AHR 2019 Session: Low Cost Leads are Hurting Your Business

Jan. 15, 2019
Think a higher volume of cheaper leads is the key to growing your business? Think again...

ATLANTA — "Low Cost Leads are Hurting Your Business" was a free session presented by Erik Wytrwal under the sponsorship of Women in HVACR at AHR Expo 2019. Wytrwal is a consultant with Stochastic Marketing, a data analytics company designed specifically with HVACR and plumbing contractors in mind. ("Stochastic" means "to aim with precision.")

One of the things that distinguishes Stochastic is that they get a lot of information from their customers, then turn around and use that information to refine the models and strategies they create. The company gets twelve years of data (if the company has. been in business that long) from each customer. Zip codes, actual invoices, pricing data and more. The wealth of information allows them to examine trends, both for individual companies and industry-wide.   

The total now approaches something close to nine or ten billion dollars worth in HVACR and plumbing transactions. Almost all the data is residential. 

The company's focus is on cost per call/cost per lead analysis. Basically, what does it cost a contractor to acquire a new customer. There are a lot of different way to count a lead. Is it a phone call? A call that results in a visit? A call that results in a sale? The rise of the internet has only complicated the matter. Is a click on a link the same thing as a lead? Is filling out an online form? 

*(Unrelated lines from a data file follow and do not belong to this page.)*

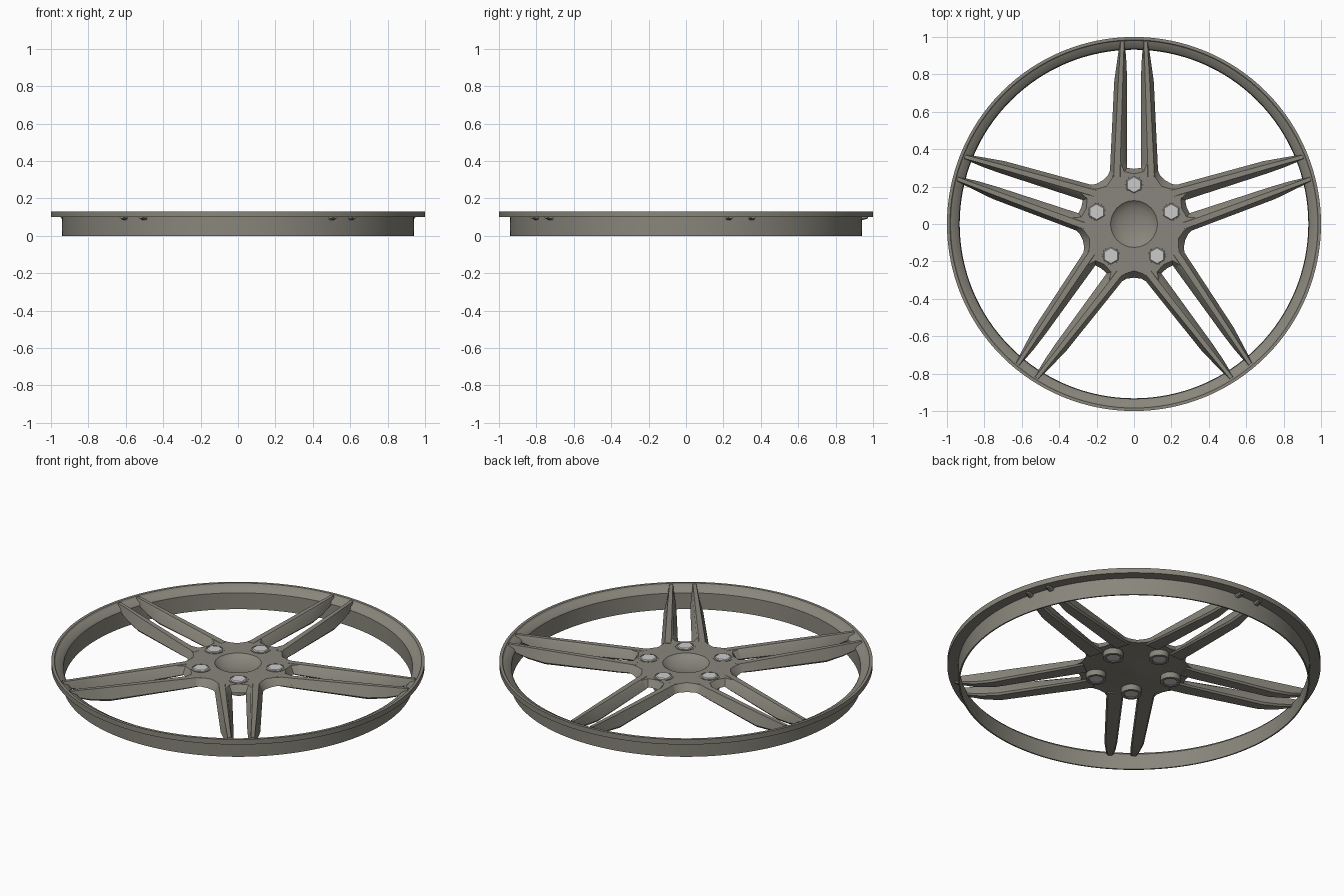
import bpy, bmesh
from math import sin, cos, pi, atan2, hypot, radians
from mathutils import Matrix, Vector

if "Cube" in bpy.data.objects:
    bpy.data.objects.remove(bpy.data.objects["Cube"])

GREY = bpy.data.materials.new("warm_grey")
GREY.diffuse_color = (0.25, 0.24, 0.20, 1)
GREY.use_nodes = True
GREY.node_tree.nodes["Principled BSDF"].inputs["Base Color"].default_value = GREY.diffuse_color
STEEL = bpy.data.materials.new("light_steel")
STEEL.diffuse_color = (0.55, 0.55, 0.55, 1)
STEEL.use_nodes = True
STEEL.node_tree.nodes["Principled BSDF"].inputs["Base Color"].default_value = STEEL.diffuse_color


def finish(name, bm, mat, angle=30):
    bmesh.ops.remove_doubles(bm, verts=bm.verts, dist=1e-5)
    bmesh.ops.recalc_face_normals(bm, faces=bm.faces)
    me = bpy.data.meshes.new(name)
    bm.to_mesh(me)
    bm.free()
    me.materials.append(mat)
    ob = bpy.data.objects.new(name, me)
    bpy.context.collection.objects.link(ob)
    bpy.ops.object.select_all(action='DESELECT')
    ob.select_set(True)
    bpy.context.view_layer.objects.active = ob
    bpy.ops.object.shade_smooth_by_angle(angle=radians(angle))
    return ob


def loft(bm, rings, loop=False, caps=False):
    """Skin a list of equal-length closed rings of points."""
    vs = [[bm.verts.new(p) for p in r] for r in rings]
    pairs = list(zip(vs, vs[1:])) + ([(vs[-1], vs[0])] if loop else [])
    for a, b in pairs:
        n = len(a)
        for i in range(n):
            j = (i + 1) % n
            bm.faces.new((a[i], a[j], b[j], b[i]))
    if caps:
        bm.faces.new(vs[0])
        bm.faces.new(vs[-1])


def circle(r, z, n, cx=0, cy=0, start=0.0):
    return [(cx + r * cos(start + 2 * pi * i / n), cy + r * sin(start + 2 * pi * i / n), z)
            for i in range(n)]


def turn(pts, k):
    m = Matrix.Rotation(k * 2 * pi / 5, 3, 'Z')
    return [tuple(m @ Vector(p)) for p in pts]


# Rim: thin barrel with a wider lip
profile = [(0.94, 0), (0.942, 0.10), (1.0, 0.10), (1.0, 0.13), (0.984, 0.13),
           (0.978, 0.122), (0.945, 0.108), (0.935, 0.095), (0.932, 0)]
bm = bmesh.new()
loft(bm, [circle(r, z, 128) for r, z in profile], loop=True)
finish("rim", bm, GREY)

# Spokes: five mirrored pairs of tapering blades
# distance, outer bottom, outer top, inner top, inner bottom, bottom z, top z
stations = [(0.25, 0.130, 0.108, 0.075, 0.037, 0.072, 0.118),
            (0.34, 0.126, 0.105, 0.073, 0.037, 0.066, 0.119),
            (0.76, 0.106, 0.084, 0.060, 0.037, 0.050, 0.125),
            (0.86, 0.092, 0.078, 0.057, 0.040, 0.062, 0.127),
            (0.972, 0.076, 0.072, 0.053, 0.049, 0.092, 0.129)]
for k in range(5):
    for side in (-1, 1):
        rings = []
        for y, ob_, ot, it, ib, zb, zt in stations:
            h = zt - zb
            sec = [(ob_ - 0.008, y, zb), (ob_, y, zb + 0.15 * h), (ot, y, zt),
                   (it, y, zt), (it - 0.3 * (it - ib), y, zt - 0.15 * h),
                   (ib, y, zb + 0.15 * h), (ib + 0.008, y, zb)]
            rings.append(turn([(side * x, yy, z) for x, yy, z in sec], k))
        bm = bmesh.new()
        loft(bm, rings, caps=True)
        finish("spoke", bm, GREY, 20)


# Hub: star-shaped plate with flared sides and a dished centre
def outline(valley, half, z):
    v = (valley * cos(radians(54)), valley * sin(radians(54)))
    pts = [v] + half + [(-x, y) for x, y in reversed(half[:-1])]
    sector = [(x, y, z) for x, y in pts]
    return [p for k in range(5) for p in turn(sector, k)]


top = outline(0.25, [(0.118, 0.242), (0.107, 0.275), (0.105, 0.33), (0.073, 0.33),
                     (0.052, 0.28), (0, 0.268)], 0.117)
bottom = outline(0.287, [(0.140, 0.260), (0.126, 0.29), (0.125, 0.34), (0.045, 0.34),
                         (0.037, 0.30), (0, 0.295)], 0.078)


def inner(r, z):
    return [(r * x / hypot(x, y), r * y / hypot(x, y), z) for x, y, _ in top]


dish_top = [(0.125, 0.117), (0.118, 0.110), (0.09, 0.095), (0.05, 0.085), (0.003, 0.082)]
dish_low = [(0.003, 0.066), (0.06, 0.069), (0.125, 0.078)]
bm = bmesh.new()
loft(bm, [inner(r, z) for r, z in reversed(dish_top)] + [top, bottom] +
     [inner(r, z) for r, z in reversed(dish_low)], caps=True)
finish("hub", bm, GREY)

# Lug sockets and hexagonal nuts
for k in range(5):
    a = pi / 2 + k * 2 * pi / 5
    cx, cy = 0.21 * cos(a), 0.21 * sin(a)
    bm = bmesh.new()
    loft(bm, [circle(r, z, 32, cx, cy) for r, z in
              [(0.054, 0.045), (0.054, 0.119), (0.047, 0.119), (0.038, 0.045)]], loop=True)
    finish("lug_socket", bm, GREY)
    bm = bmesh.new()
    loft(bm, [circle(r, z, 6, cx, cy, pi / 6) for r, z in
              [(0.042, 0.05), (0.046, 0.118), (0.041, 0.123)]], caps=True)
    finish("lug_nut", bm, STEEL, 10)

And partly because leads have become so easy to get these days, there is a.tendency to value the quantity of leads over their quality. All leads, however, are not created equal. Some houses are just worth more than others. 

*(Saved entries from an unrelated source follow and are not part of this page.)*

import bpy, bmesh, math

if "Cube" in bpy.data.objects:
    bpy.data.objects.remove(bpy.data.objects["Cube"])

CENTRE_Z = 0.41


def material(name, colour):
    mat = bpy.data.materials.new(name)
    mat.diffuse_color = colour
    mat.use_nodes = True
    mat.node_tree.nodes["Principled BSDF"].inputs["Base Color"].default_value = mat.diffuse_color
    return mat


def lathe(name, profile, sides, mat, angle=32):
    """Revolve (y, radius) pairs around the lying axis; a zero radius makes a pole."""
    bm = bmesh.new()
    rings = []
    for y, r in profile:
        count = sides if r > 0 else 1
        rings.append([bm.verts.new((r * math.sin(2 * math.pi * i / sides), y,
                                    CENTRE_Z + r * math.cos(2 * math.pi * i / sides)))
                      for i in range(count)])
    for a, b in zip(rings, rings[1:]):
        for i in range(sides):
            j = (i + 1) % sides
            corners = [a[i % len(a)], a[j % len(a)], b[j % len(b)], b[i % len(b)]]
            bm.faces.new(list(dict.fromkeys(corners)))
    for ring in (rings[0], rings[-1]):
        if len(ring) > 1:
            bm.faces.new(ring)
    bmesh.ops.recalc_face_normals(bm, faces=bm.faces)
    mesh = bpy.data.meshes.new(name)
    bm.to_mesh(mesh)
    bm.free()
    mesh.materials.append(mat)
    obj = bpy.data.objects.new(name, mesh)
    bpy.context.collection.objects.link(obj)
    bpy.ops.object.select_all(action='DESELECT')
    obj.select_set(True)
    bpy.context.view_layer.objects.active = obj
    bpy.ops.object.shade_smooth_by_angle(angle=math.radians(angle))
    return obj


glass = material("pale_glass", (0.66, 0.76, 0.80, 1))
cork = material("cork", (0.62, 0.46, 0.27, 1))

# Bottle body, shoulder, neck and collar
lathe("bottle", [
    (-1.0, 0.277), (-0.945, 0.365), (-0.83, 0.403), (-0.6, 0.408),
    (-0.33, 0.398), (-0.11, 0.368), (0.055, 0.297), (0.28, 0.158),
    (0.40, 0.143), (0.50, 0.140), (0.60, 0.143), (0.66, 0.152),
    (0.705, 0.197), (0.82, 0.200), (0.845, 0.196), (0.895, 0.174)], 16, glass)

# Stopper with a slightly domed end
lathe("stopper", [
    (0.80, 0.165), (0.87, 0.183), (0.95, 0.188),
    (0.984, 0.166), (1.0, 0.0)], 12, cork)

Successful contractors do most of their marketing -- and most of their jobs -- in two or three zip codes close to their place of business

Also, contractors tend to over-value the lifetime worth of a customer (placing it somewhere in the $15,000 to $20,000 range). In fact, the average lifetime value of an HVAC customer is $2,679. A plumbing customer just $1,055. For a dual business, $2,669. 

Another important consideration: when do contractors actually get paid? 60 percent of all the money an HVAC contractor will see out of a customer comes in the first year. After that it rapidly falls off: 17 percent in years two through three, another 17 percent after year four. Plumbers -- on average -- actually get 73 percent of all the money they will see out of a customer in the first year. 

Equally important is where contractors get paid. Successful contractors do most of their marketing -- and most of their jobs -- in two or three zip codes close to their place of business. Wytrwal strongly suggests that contractors should be focused on one or two zip codes per million dollars in sales. And he advises against trying to market in the affluent areas, if those areas are outside your immediate range of business. Why? That marketing is only going to benefit the contractors who already have brand recognition in the area. 

Chasing a higher volume of low quality leads -- leads which have not been modeled, which do not take into account customer demographics and geography -- means a higher volume of calls worth $500 or less. The effect on a business is a slow erosion. A drop in the lifetime value of customers. More overhead; vans aren't free; gas isn't free; techs need to get paid. Higher marketing costs (you need to generate more leads to get the same amount of money). And perhaps most critically, increased technician turnover. What tech wants to be in van four hours out of the day, running from one sub-$500 job to the next?

So crunch some numbers. Find out your own percentage of sub-$500 customers, and do what you can to better that percentage. Invest in higher quality leads that use modeling. Modeled customers are worth $1,000 more than the average over their lifetime.